Those zero interest credit card offers can sure be enticing. Who doesn’t want to pay zero percent on what they spend? You can swipe the card and not have to worry about paying interest for a certain period of time. Or how about interest rates that are lower if you’re a new customer? Or a mortgage that gives you special payment plans in the beginning? They all sound good, right?
Of course they do, but these types of financial products are also what we refer to as the “lazy tax”. How so? Typically, consumers will shop multiple stores to get the best price on things like clothing, electronics and groceries, but they don’t have the same shopping strategy when it comes to banking products.
Banking products can be difficult to understand and come with tons of fine print. If you don’t read the fine print and fully understand what you’re signing up for, you could end up paying more money in the end, or being stuck in a product that’s hard to get out of. Your inexpensive mortgage payment could balloon a few months or a few years down the road, and what happens if your zero percent interest credit card has a balance on it when the promotional financing runs out?

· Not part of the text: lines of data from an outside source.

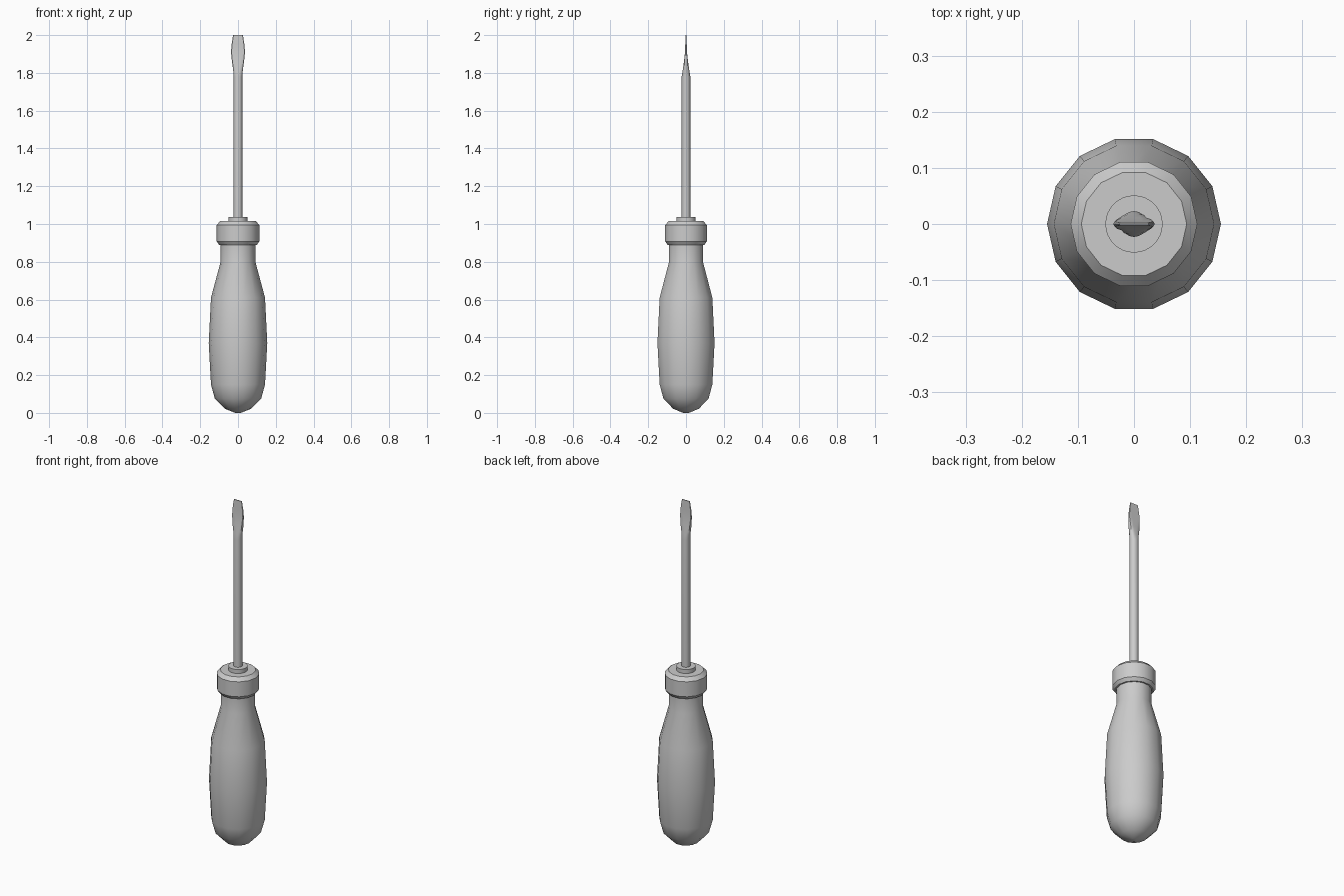
import bpy, bmesh
from math import cos, sin, pi, radians

if "Cube" in bpy.data.objects:
    bpy.data.objects.remove(bpy.data.objects["Cube"])


def loft(name, rings, sides, angle=35):
    """Skin rings of (half_width, half_depth, z), depth clamped to make flats."""
    bm = bmesh.new()
    loops = []
    for w, d, z in rings:
        r = max(d, min(w, 0.023)) if d < w else w
        loop = []
        for i in range(sides):
            a = 2 * pi * i / sides
            y = max(-d, min(d, r * sin(a)))
            loop.append(bm.verts.new((w * cos(a), y, z)))
        loops.append(loop)
    for a, b in zip(loops, loops[1:]):
        for i in range(sides):
            j = (i + 1) % sides
            bm.faces.new((a[i], a[j], b[j], b[i]))
    bm.faces.new(loops[0][::-1])
    bm.faces.new(loops[-1])
    mesh = bpy.data.meshes.new(name)
    bm.to_mesh(mesh)
    bm.free()
    ob = bpy.data.objects.new(name, mesh)
    bpy.context.collection.objects.link(ob)
    bpy.ops.object.select_all(action='DESELECT')
    ob.select_set(True)
    bpy.context.view_layer.objects.active = ob
    bpy.ops.object.shade_smooth_by_angle(angle=radians(angle))
    return ob


def turned(name, profile, sides):
    return loft(name, [(r, r, z) for r, z in profile], sides)


# Handle with rounded butt, swollen grip, neck and chamfered collar
turned("handle", [(0.015, 0.0), (0.07, 0.022), (0.123, 0.077), (0.143, 0.15),
                  (0.155, 0.37), (0.143, 0.61), (0.092, 0.80), (0.092, 0.89),
                  (0.100, 0.89), (0.113, 0.908), (0.113, 0.995),
                  (0.094, 1.015)], 14)

# Ferrule around the base of the shaft
turned("ferrule", [(0.051, 1.0), (0.051, 1.038)], 32)

# Round shaft flattening into the flared blade
loft("shaft_blade", [(0.023, 0.023, 1.02), (0.023, 0.023, 1.78),
                     (0.025, 0.018, 1.81), (0.032, 0.011, 1.86),
                     (0.037, 0.005, 1.91), (0.034, 0.004, 1.95),
                     (0.026, 0.002, 2.0)], 16)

Due to the banking industry not having to share consumer information, it’s very hard to determine if you’re getting the best deal or not. Due to this, there’s a movement going on to what’s known as “open banking”. Open banking allows consumers to share data with each other so that people can see what kind of deals others are getting with their banks. Consumer data is extremely valuable to the banks, so if the information is able to be spread, it’s win for consumers as they can truly compare products, services and the pricing and fee structure for both.
While this practice is currently in force in the United Kingdom, it’s not yet available in Australia. Even so, the Reserve Bank and the Australian Competition and Consumer Commission are very supportive of open banking. So while you may have to wait a little longer for consumer to consumer information to be the new norm, you can still do yourself a favor and make sure that you’re reading the fine print of any financial product you sign up for. You can also do your own research and ask around to see what others are paying at their banks.